### To do
Can you set down, exactly as they appear below, the lines from the opening of the material through the one bearing "bm.faces.new([bm.verts.new(p) for p", minus the pictures?
# # #
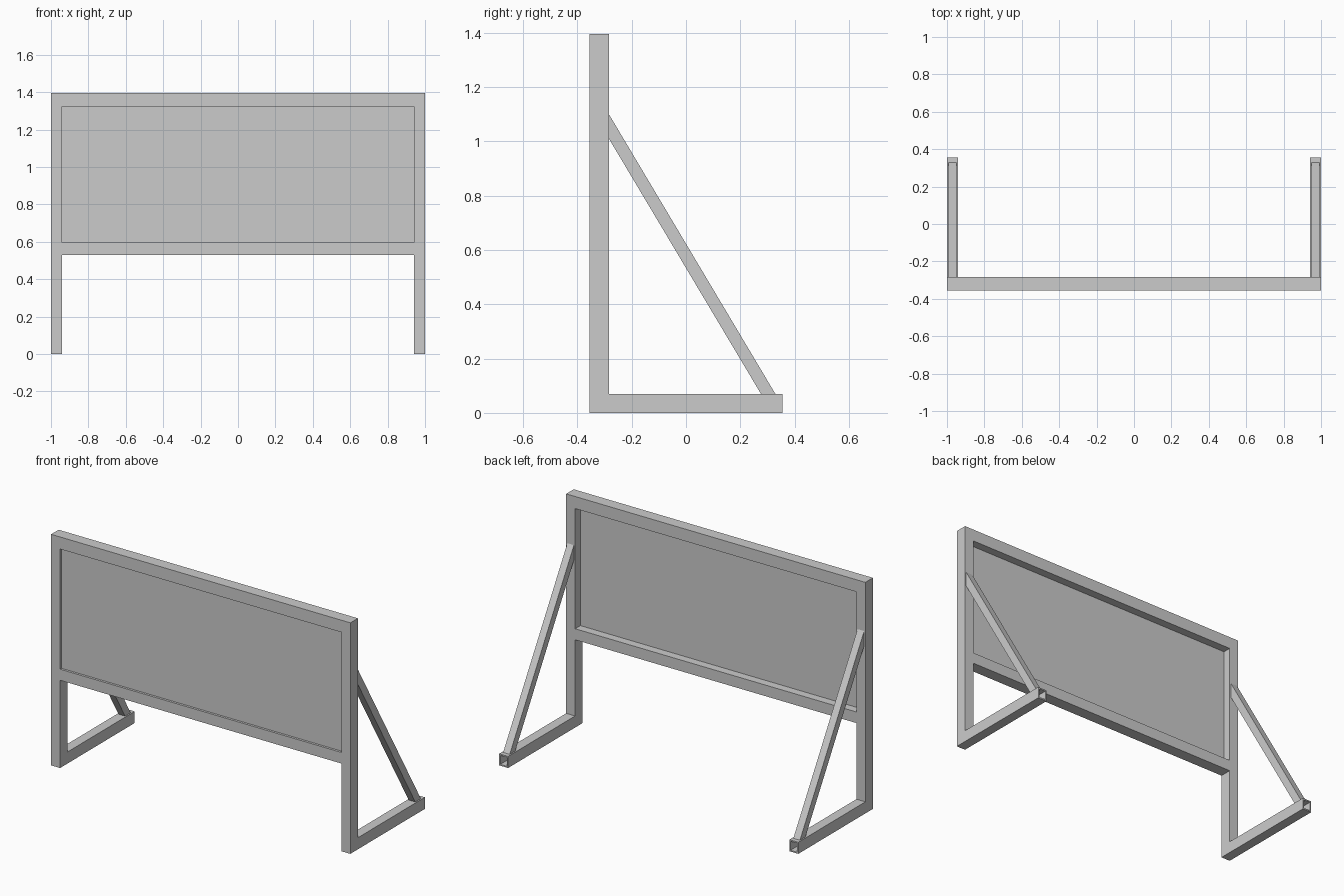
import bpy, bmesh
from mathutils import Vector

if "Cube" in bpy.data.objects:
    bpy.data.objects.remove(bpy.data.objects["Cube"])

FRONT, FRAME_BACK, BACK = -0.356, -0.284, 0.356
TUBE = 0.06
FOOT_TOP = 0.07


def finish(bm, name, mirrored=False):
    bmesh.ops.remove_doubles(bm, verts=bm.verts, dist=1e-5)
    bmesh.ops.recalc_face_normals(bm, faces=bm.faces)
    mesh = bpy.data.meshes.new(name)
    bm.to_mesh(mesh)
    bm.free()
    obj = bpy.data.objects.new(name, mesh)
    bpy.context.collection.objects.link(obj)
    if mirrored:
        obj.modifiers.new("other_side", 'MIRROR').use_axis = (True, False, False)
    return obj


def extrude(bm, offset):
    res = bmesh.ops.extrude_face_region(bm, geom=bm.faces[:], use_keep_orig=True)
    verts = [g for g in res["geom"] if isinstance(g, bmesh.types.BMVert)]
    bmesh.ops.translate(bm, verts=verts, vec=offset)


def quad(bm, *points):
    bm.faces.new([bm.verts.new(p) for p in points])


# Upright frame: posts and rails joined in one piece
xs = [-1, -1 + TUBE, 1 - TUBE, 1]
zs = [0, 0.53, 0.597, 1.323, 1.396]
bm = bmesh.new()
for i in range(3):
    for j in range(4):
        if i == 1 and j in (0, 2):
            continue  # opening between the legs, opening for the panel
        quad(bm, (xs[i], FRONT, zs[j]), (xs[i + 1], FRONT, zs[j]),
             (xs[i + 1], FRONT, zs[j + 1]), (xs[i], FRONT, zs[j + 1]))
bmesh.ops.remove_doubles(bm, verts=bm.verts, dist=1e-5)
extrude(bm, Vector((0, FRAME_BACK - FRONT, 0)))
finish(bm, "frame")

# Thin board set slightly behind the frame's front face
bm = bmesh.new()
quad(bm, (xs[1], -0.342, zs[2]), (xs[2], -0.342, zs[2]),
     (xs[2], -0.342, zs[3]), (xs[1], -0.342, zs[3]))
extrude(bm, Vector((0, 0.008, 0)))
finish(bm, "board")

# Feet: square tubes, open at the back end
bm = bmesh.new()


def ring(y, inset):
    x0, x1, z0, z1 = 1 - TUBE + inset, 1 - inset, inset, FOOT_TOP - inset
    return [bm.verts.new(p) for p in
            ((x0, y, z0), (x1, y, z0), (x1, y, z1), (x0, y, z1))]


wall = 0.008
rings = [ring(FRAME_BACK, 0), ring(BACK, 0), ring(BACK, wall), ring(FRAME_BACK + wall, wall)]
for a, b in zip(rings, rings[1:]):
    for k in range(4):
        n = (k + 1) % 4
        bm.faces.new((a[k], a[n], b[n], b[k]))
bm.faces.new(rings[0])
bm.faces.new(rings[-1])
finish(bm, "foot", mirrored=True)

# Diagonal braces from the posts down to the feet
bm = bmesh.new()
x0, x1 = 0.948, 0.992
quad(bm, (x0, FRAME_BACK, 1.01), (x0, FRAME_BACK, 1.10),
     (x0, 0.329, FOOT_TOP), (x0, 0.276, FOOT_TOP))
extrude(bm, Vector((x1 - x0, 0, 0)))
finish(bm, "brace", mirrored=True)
# # #
### Response
import bpy, bmesh
from mathutils import Vector

if "Cube" in bpy.data.objects:
    bpy.data.objects.remove(bpy.data.objects["Cube"])

FRONT, FRAME_BACK, BACK = -0.356, -0.284, 0.356
TUBE = 0.06
FOOT_TOP = 0.07


def finish(bm, name, mirrored=False):
    bmesh.ops.remove_doubles(bm, verts=bm.verts, dist=1e-5)
    bmesh.ops.recalc_face_normals(bm, faces=bm.faces)
    mesh = bpy.data.meshes.new(name)
    bm.to_mesh(mesh)
    bm.free()
    obj = bpy.data.objects.new(name, mesh)
    bpy.context.collection.objects.link(obj)
    if mirrored:
        obj.modifiers.new("other_side", 'MIRROR').use_axis = (True, False, False)
    return obj


def extrude(bm, offset):
    res = bmesh.ops.extrude_face_region(bm, geom=bm.faces[:], use_keep_orig=True)
    verts = [g for g in res["geom"] if isinstance(g, bmesh.types.BMVert)]
    bmesh.ops.translate(bm, verts=verts, vec=offset)


def quad(bm, *points):
    bm.faces.new([bm.verts.new(p) for p in points])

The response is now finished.